FIFA generates a substantial part of its revenues through TV income (via sales of its media rights), which is mainly driven by TV ratings and related values in each part of the world. The TV ratings are affected by what time of the day the match is shown live in each territory of the world. In the past (and the same will still apply to the 2014 FIFA World CupTM), TV income from the world’s markets has not been evenly spread: Europe still generates the largest share. As TV income is closely linked to TV ratings for the FIFA World CupTM (in turn, advertising spend is dependent on TV ratings and advertising rates differ from one country to another), there is a risk of a reduction in such income should the FIFA World CupTM be hosted in Australia (assuming a similar pattern of kick-off times as for previous FIFA World CupsTM). Australia’s time zones are UTC+10, UTC+9.5 and UTC+8, which means that matches would be shown very early in the day from a European TV perspective. In the Americas, the matches would be live in the middle of the night or very early in the morning in the eastern zones and late at night or in the middle of the night in the western time zones. In Europe and the Americas, audiences are generally lower in the middle of the night or earlier in the day compared to prime time or closer to prime time, and consequently, media companies in both continental zones would have more difficulty exploiting the media rights in order to recuperate their investments, which may negatively impact FIFA’s income.

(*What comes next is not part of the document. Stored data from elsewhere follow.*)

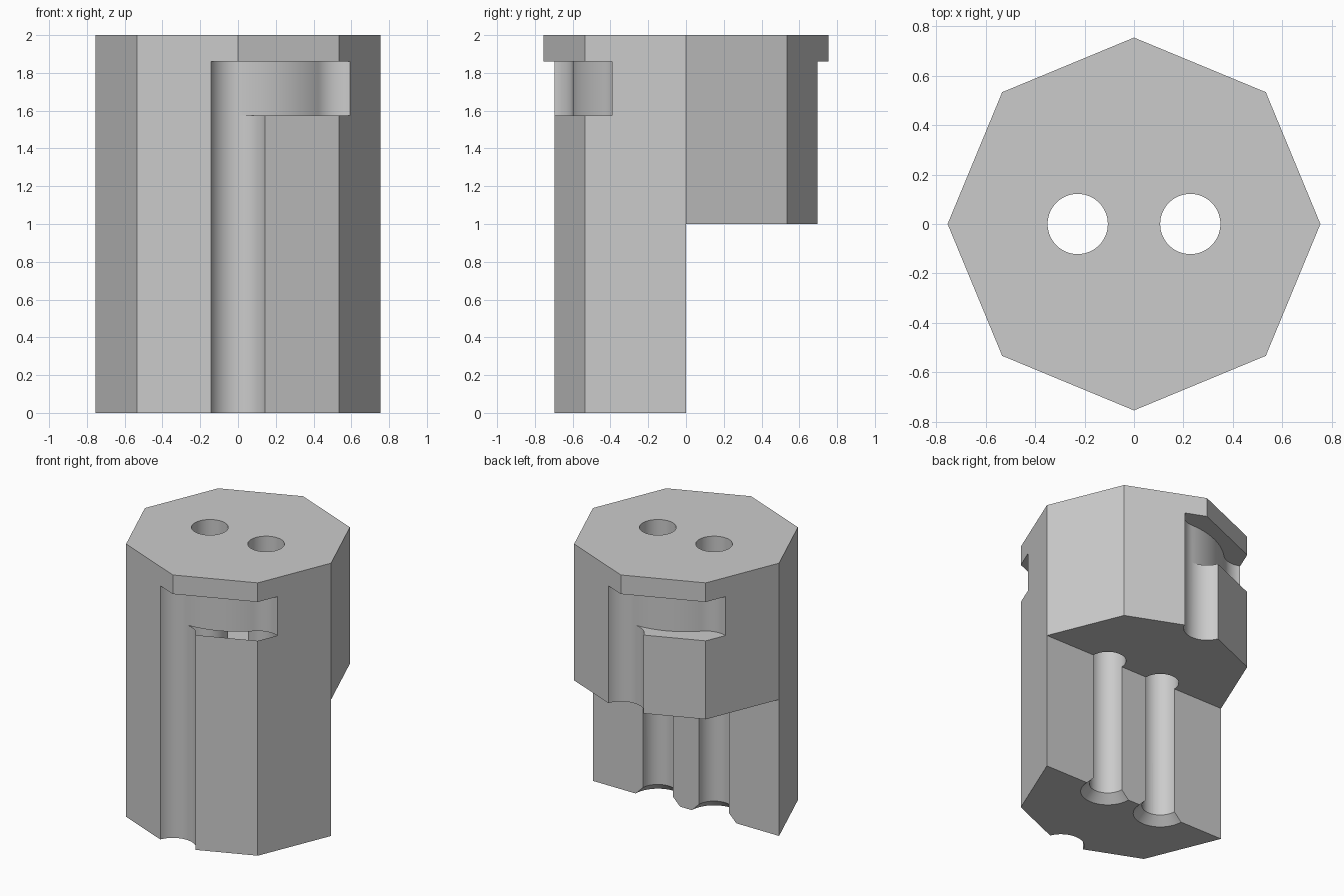
import bpy, bmesh
from math import sin, cos, pi, radians
from mathutils import Matrix

if "Cube" in bpy.data.objects:
    bpy.data.objects.remove(bpy.data.objects["Cube"])

R, PIN = 0.755, 0.155            # body corner radius, channel radius
SLOT_LOW, SLOT_TOP = 1.575, 1.86
HOLE_X, HOLE_R = 0.228, 0.122

grey = bpy.data.materials.new("light grey")
grey.use_nodes = True
colour = (0.6, 0.6, 0.6, 1)
grey.diffuse_color = colour
grey.node_tree.nodes["Principled BSDF"].inputs["Base Color"].default_value = colour


def circle(x, y, r, n=64):
    return [(x + r * cos(2 * pi * i / n), y + r * sin(2 * pi * i / n)) for i in range(n)]


def loft(name, low, high, z0, z1, turn=0):
    """Solid between two matching outlines, turned about the z axis."""
    bm = bmesh.new()
    a = [bm.verts.new((x, y, z0)) for x, y in low]
    b = [bm.verts.new((x, y, z1)) for x, y in high]
    bm.faces.new(a)
    bm.faces.new(b)
    n = len(a)
    for i in range(n):
        j = (i + 1) % n
        bm.faces.new((a[i], a[j], b[j], b[i]))
    bmesh.ops.recalc_face_normals(bm, faces=bm.faces)
    bm.transform(Matrix.Rotation(turn, 4, 'Z'))
    mesh = bpy.data.meshes.new(name)
    bm.to_mesh(mesh)
    bm.free()
    mesh.materials.append(grey)
    ob = bpy.data.objects.new(name, mesh)
    bpy.context.collection.objects.link(ob)
    return ob


def prism(name, outline, z0, z1, turn=0):
    return loft(name, outline, outline, z0, z1, turn)


def slot_outline():
    """Path of the pin swept an eighth of a turn, with a round far end."""
    steps = 24
    angles = [pi / 4 * i / steps for i in range(steps + 1)]
    inner = [((R - PIN) * sin(a), -(R - PIN) * cos(a)) for a in angles]
    outer = [((R + PIN) * sin(a), -(R + PIN) * cos(a)) for a in reversed(angles)]
    s = sin(pi / 4)
    cap = []
    for i in range(1, 32):
        t = pi * i / 32
        out, along = R - PIN * cos(t), PIN * sin(t)
        cap.append((s * (out + along), s * (along - out)))
    return inner + cap + outer


# Octagonal body
body = prism("octagonal_body", circle(0, 0, R, 8), 0, 2)

# Cutters: lower back step, bores with countersinks, two L-shaped locking channels
cutters = [prism("back_step", [(-1, 0), (1, 0), (1, 1), (-1, 1)], -1, 1)]
for side in (-1, 1):
    x = side * HOLE_X
    cutters.append(prism("bore", circle(x, 0, HOLE_R), -0.2, 2.2))
    cutters.append(loft("countersink", circle(x, 0, 0.2), circle(x, 0, 0.08), -0.02, 0.10))
for turn in (0, pi):
    cutters.append(prism("channel", circle(0, -R, PIN), -0.1, SLOT_TOP, turn))
    cutters.append(prism("locking_slot", slot_outline(), SLOT_LOW, SLOT_TOP, turn))

bpy.ops.object.select_all(action='DESELECT')
bpy.context.view_layer.objects.active = body
body.select_set(True)
for cutter in cutters:
    cutter.hide_render = True
    mod = body.modifiers.new(cutter.name, 'BOOLEAN')
    mod.operation, mod.solver, mod.object = 'DIFFERENCE', 'EXACT', cutter
    bpy.ops.object.modifier_apply(modifier=mod.name)
for cutter in cutters:
    bpy.data.objects.remove(cutter)

bpy.ops.object.shade_smooth_by_angle(angle=radians(25))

That is true. We may be the envy of the world when it comes to weather and nice beaches but when I mention Australia and the World Cup in Italian football forums inevitably the time zone issue comes up.
But is it really that bad? As the evaluation report states it assume a similar pattern of kick-off times as for previous FIFA World Cups. So let’s speculate when match times can be on and what would be the times in Central Europe (Summer time) and in the countries with the biggest populations in South America, Argentina and Brazil.
|Australia EST||Europe CEST||South America (ART & BRT)|
|1 pm||5 am||midnight|
|6 pm||10 am||5 am|
|8.30 pm||12.30 pm||7.30 am|
There is no denying that you can’t totally satisfy both Europe and the Americas on times. A match at 1 pm will mean that an Italian would have a early rise and an Argentinian would go to bed late. However that may be the only real problematic time area. Once we move in the afternoon things may get easier. At 6 an European would be able to watch the game over breakfast/morning tea (remember that it will be summer there) while it would be South America to have an early rise.
The issue is almost redundant when we go at night time matches. Lunch for Europe and breakfast for South America. And remember that the most important matches at the end of the tournament are played at night.
Of course for us Australians watching sport in the middle of the night is normal, so we can’t scoff at Europeans and South Americans when they complain when faced with a match at sparrow’s fart as they are not used to it. And then it is not all great for all time zones either. In Brazil if they play a match at 8:30 pm it will be 1:30 am in Rome, and that’s not that convenient for Europeans either.
And of course I didn’t mention the big advantage that has already being put forward by the Australian bid. That Sydney and Melbourne are only two hours difference from Beijing and one hour from Tokyo, and that’s not an insignificant audience.